Task goal: Starting at the line that holds "neighbouring rows of" and stopping at the line that holds "a = math.tau * k / sides - 0.15", restate the records below word for word, with both of those lines included.

Data under study:
•••••
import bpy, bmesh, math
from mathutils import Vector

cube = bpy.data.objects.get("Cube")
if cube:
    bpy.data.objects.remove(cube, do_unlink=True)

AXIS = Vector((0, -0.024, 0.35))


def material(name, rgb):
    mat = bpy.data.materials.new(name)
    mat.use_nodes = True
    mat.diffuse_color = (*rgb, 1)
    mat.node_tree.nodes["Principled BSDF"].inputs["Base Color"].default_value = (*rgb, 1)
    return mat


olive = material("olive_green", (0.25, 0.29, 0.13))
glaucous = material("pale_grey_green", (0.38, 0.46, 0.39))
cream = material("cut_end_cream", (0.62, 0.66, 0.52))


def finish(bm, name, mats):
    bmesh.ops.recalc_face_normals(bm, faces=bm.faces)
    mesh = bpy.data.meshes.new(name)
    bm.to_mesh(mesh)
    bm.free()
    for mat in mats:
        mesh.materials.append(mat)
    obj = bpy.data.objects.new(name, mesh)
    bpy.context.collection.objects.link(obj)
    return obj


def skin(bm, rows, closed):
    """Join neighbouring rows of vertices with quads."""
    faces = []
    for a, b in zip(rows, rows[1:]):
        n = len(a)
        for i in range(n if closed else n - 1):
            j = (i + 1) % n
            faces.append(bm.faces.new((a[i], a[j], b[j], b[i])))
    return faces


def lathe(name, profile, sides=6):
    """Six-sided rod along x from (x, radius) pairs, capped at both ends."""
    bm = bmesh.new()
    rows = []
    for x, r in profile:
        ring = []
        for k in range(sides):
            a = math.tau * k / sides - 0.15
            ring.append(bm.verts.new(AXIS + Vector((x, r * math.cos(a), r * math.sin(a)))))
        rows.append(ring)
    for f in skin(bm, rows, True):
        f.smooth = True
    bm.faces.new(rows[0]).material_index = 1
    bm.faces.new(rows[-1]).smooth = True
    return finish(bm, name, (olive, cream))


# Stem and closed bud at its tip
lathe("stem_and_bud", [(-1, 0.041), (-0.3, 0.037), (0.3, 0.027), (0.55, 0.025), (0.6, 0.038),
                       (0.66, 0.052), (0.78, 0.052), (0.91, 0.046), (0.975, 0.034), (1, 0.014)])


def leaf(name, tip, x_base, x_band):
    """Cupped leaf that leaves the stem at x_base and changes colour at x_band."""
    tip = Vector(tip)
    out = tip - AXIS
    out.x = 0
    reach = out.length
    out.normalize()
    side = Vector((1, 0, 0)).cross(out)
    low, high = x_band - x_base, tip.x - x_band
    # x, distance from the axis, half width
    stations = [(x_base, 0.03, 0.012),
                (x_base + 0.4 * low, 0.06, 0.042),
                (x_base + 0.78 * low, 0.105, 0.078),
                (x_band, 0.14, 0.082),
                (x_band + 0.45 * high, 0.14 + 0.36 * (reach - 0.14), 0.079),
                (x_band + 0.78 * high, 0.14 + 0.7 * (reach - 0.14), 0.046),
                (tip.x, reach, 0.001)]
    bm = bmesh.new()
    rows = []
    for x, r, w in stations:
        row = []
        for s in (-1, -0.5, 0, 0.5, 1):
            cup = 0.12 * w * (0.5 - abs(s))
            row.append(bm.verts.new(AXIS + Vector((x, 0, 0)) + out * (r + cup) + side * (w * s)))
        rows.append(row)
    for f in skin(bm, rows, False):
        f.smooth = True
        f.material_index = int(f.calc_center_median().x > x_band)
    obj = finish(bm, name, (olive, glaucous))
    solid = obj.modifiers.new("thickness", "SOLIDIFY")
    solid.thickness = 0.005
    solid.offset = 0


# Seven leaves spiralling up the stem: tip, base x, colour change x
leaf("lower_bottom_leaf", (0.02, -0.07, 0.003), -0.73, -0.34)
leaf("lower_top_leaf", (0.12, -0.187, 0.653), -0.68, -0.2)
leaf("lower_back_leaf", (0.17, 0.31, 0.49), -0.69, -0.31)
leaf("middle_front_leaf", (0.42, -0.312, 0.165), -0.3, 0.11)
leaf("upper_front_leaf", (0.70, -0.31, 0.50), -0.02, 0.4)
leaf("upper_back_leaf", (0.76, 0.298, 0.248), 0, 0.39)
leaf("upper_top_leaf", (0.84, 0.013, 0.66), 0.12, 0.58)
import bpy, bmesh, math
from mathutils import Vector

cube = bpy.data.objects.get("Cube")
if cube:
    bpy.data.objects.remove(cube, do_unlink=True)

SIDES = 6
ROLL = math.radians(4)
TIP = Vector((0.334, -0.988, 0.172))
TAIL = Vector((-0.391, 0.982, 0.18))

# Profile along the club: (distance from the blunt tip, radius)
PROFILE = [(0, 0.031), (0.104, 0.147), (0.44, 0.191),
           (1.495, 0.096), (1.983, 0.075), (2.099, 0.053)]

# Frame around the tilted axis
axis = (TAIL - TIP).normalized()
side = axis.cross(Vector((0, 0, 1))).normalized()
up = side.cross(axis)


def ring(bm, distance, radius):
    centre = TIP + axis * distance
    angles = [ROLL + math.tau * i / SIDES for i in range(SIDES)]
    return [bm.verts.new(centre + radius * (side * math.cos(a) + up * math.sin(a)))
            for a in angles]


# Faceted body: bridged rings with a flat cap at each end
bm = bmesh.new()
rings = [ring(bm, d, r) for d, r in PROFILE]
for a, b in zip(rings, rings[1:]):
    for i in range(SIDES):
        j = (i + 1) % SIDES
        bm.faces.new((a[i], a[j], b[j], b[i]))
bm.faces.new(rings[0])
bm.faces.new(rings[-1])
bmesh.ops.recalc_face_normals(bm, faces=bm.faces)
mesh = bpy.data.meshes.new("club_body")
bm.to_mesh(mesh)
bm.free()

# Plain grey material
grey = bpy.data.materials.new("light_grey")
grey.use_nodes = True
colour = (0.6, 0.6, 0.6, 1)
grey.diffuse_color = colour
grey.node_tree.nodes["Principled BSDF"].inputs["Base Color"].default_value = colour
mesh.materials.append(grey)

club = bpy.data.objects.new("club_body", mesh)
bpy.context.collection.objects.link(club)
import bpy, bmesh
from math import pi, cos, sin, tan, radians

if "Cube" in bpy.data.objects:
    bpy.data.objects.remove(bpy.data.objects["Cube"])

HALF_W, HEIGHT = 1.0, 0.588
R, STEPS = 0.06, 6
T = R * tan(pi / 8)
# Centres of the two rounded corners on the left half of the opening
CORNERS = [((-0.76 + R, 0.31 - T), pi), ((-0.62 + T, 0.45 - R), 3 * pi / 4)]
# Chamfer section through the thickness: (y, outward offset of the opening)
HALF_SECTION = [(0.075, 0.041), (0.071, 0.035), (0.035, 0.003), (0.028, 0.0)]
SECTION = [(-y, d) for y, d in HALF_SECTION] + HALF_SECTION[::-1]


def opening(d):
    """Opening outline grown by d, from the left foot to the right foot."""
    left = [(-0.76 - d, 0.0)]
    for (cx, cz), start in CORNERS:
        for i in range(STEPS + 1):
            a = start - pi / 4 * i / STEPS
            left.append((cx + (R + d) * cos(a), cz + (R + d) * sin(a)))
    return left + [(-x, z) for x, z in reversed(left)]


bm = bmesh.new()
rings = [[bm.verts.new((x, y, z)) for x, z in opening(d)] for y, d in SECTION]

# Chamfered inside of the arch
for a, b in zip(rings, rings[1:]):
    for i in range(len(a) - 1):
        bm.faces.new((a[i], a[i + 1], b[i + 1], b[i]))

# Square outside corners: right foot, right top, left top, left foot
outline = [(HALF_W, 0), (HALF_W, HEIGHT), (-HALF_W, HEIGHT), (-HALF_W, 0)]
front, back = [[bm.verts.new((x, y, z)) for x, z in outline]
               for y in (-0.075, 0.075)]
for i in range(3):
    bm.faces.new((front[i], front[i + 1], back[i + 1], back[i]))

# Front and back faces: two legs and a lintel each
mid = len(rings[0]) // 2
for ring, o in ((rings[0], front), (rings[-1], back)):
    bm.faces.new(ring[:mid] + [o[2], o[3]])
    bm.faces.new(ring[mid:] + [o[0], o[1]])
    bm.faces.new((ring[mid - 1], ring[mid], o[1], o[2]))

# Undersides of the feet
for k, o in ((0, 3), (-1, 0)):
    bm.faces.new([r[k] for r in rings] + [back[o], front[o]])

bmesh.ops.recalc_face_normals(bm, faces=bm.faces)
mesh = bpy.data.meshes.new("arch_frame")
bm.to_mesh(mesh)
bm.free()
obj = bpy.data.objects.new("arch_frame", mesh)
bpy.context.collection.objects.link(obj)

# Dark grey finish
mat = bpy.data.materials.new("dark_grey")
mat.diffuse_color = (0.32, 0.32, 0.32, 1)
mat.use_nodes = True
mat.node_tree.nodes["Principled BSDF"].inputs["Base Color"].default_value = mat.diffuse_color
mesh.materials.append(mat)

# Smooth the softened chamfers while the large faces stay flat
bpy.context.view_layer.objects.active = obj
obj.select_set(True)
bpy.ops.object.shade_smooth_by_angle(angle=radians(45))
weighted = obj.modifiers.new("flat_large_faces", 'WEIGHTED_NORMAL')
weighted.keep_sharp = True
•••••
Task solution:
    """Join neighbouring rows of vertices with quads."""
    faces = []
    for a, b in zip(rows, rows[1:]):
        n = len(a)
        for i in range(n if closed else n - 1):
            j = (i + 1) % n
            faces.append(bm.faces.new((a[i], a[j], b[j], b[i])))
    return faces


def lathe(name, profile, sides=6):
    """Six-sided rod along x from (x, radius) pairs, capped at both ends."""
    bm = bmesh.new()
    rows = []
    for x, r in profile:
        ring = []
        for k in range(sides):
            a = math.tau * k / sides - 0.15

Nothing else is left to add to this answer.